Remy Roque ‘06 is about to graduate from medical school and begin his career as an anesthesiologist, but like many students, as he was growing up he didn’t always have a clear view of his future career.
Before becoming a Park Scholar and beginning his undergraduate career at NC State, Roque did know that he loved to build things and that math and science came naturally to him.
“I didn’t really know much about engineering but I think I got the same advice many students who are good at math and science get – consider engineering,” Roque said. “As a matter of fact, it was at a recruitment dinner for the pulp and paper science/engineering program that I first heard about both NC State and the Park Scholarship. I still feel incredibly lucky that the recruiter really encouraged me to apply.”
Roque graduated from NC State with a double major in chemistry and chemical and biomolecular engineering, but said it was the coursework he completed for his biotechnology minor that sparked the realization that he wanted to become a doctor. Roque said it also meant a lot for him to follow in the footsteps of a physician who he said was his biggest role model – his father.
After graduating, Roque traveled to Poland with an NC State professor for a summer research experience.

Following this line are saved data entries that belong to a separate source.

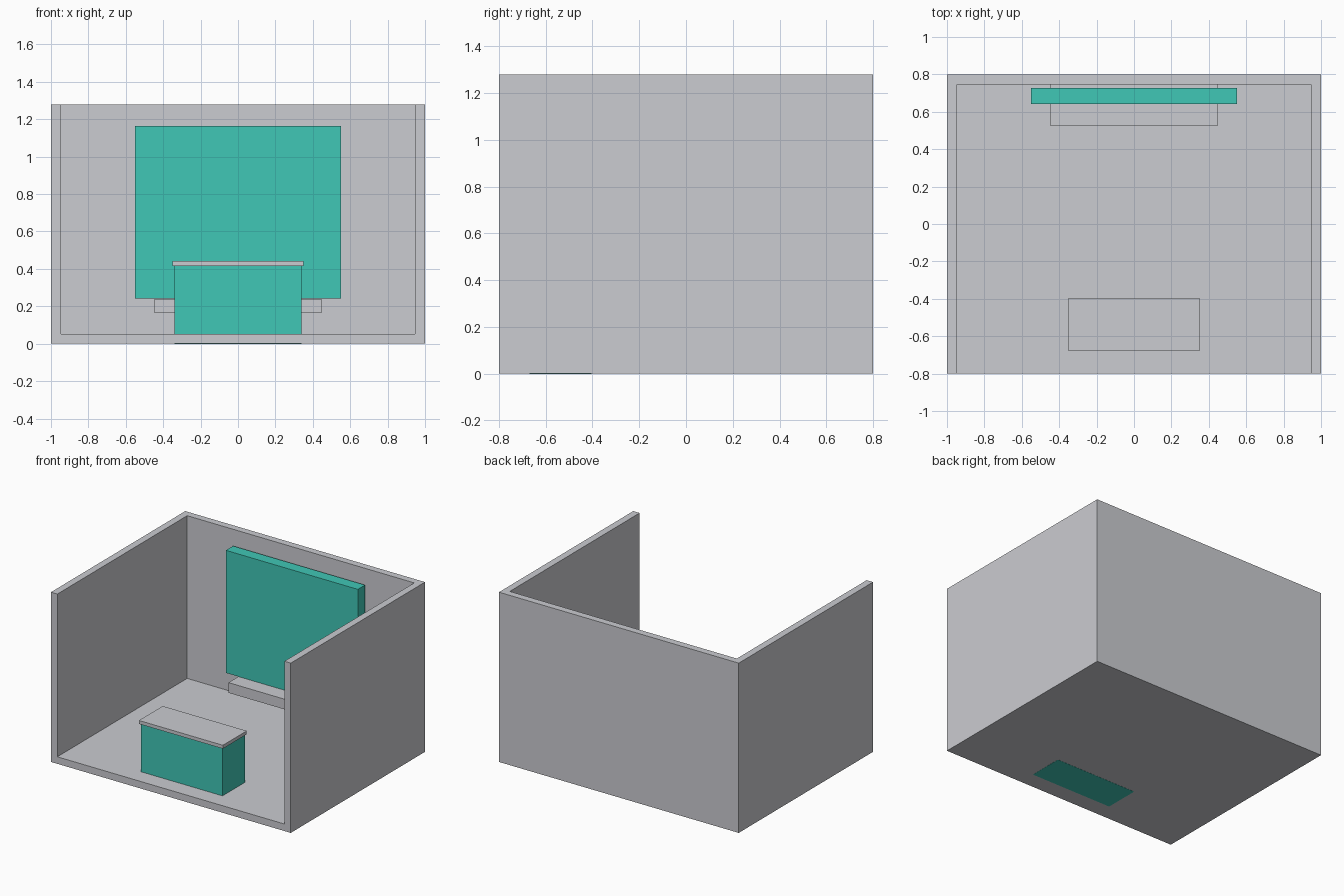
import bpy
import bmesh

if "Cube" in bpy.data.objects:
    bpy.data.objects.remove(bpy.data.objects["Cube"])


def material(name, rgb):
    m = bpy.data.materials.new(name)
    m.diffuse_color = (*rgb, 1.0)
    m.use_nodes = True
    m.node_tree.nodes["Principled BSDF"].inputs["Base Color"].default_value = m.diffuse_color
    return m


GREY = material("light grey", (0.597, 0.604, 0.638))
TEAL = material("teal", (0.051, 0.571, 0.468))


def finish(name, bm, mat):
    bmesh.ops.recalc_face_normals(bm, faces=bm.faces[:])
    mesh = bpy.data.meshes.new(name)
    bm.to_mesh(mesh)
    bm.free()
    mesh.materials.append(mat)
    ob = bpy.data.objects.new(name, mesh)
    bpy.context.collection.objects.link(ob)
    return ob


def box(name, half_x, y0, y1, z0, z1, mat):
    """Box centred on x = 0."""
    bm = bmesh.new()
    bmesh.ops.create_cube(bm, size=1.0)
    for v in bm.verts:
        v.co.x *= 2 * half_x
        v.co.y = y1 if v.co.y > 0 else y0
        v.co.z = z1 if v.co.z > 0 else z0
    return finish(name, bm, mat)


# Booth shell: floor, two side walls and back wall, open at front and top
WALL, HEIGHT = 0.053, 1.28
booth_shell = box("booth_shell", 1.0, -0.8, 0.8, 0.0, HEIGHT, GREY)
cutter = box("booth_cutter", 1.0 - WALL, -1.0, 0.8 - WALL, WALL, HEIGHT + 0.3, GREY)
cutter.hide_render = True
cutter.hide_viewport = True
cut = booth_shell.modifiers.new("hollow", "BOOLEAN")
cut.operation = "DIFFERENCE"
cut.solver = "EXACT"
cut.object = cutter

# Front counter: its base runs through the floor and just shows underneath
box("counter_base", 0.34, -0.67, -0.405, -0.001, 0.415, TEAL)
box("counter_top", 0.35, -0.68, -0.396, 0.415, 0.441, GREY)

# Display panel with the wall shelf below it
box("display_panel", 0.55, 0.642, 0.728, 0.241, 1.165, TEAL)
box("wall_shelf", 0.447, 0.525, 0.8 - WALL, 0.163, 0.24, GREY)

When he returned to the United States, Roque said he finally made his decision – he was going to apply to medical school.
Before beginning medical school at the University of Maryland, he finished up his pre-requisites and spent a year and a half working as a National Institutes of Health Postbaccalaureate Intramural Research Training Fellow – a position he landed through NC State connections. Roque said that his time at NC State really helped prepare him for the demands of medical school.
“I remember several nights staying up late or all night in DH Hill or EB-1 trying to finish assignments. Experiences like this made the transition to the rigors of medical school fairly seamless and easier than it may have been otherwise,” Roque said. “And I found that my interests continued to carry over to medical school and influenced my decision to go into the field I chose (anesthesiology).”
Despite his non-traditional path to becoming a doctor, Roque said that he wouldn’t do anything differently.
“The education I received really has served me well,” Roque said. “Being an engineering student gave me an approach to tackle any problem – regardless of whether or not I had all the information I needed at the time.”
This past year, Roque was invited to serve on the Selection Committee for the Park Scholarships Class of 2018.
“It was an honor to be a part of the process,” Roque said. “Each candidate I reviewed had such potential – it was much more difficult than I imagined it would be to review files and interview candidates. I’m really excited to follow who will be joining the next class because it is only going to add to the value of the Park program.”
Roque said that many fond memories resurfaced as he and his fellow Selection Committee members conducted interviews.
“Being able to give back to the program in this way was important to me because I benefited so much from being a scholar,” Roque said. “I wanted to be able to help select upcoming scholars who would both benefit from the opportunities the Park program offers and would also really be able to contribute their own strengths and talents. It was also a nice opportunity to get re-involved and feel reconnected to the community of Park Scholars.”
Roque was among the Park Class of 2006 alumni who interviewed Park Semifinalists in Washington, D.C. earlier this year. He said it was great to catch up with his classmates and reflect on good times, including their senior retreat at Yosemite National Park.
“For those students who are interested in careers as physicians, or really any career, my advice would be to not be afraid to follow your own path to get to your goals,” Roque said. “There are many ways of getting to the same destination. Don’t be afraid to take some time off or feel like you have to know what you are going to do for the rest of your life immediately upon graduating. It sometimes feels like these options are ‘failing’ but they can give just the amount of space needed to really make choices. And also don’t be afraid to change your mind!”
After graduation, Roque will be starting his anesthesiology residency at Oregon Health & Science University in Portland, Ore.
Story by Jason Katz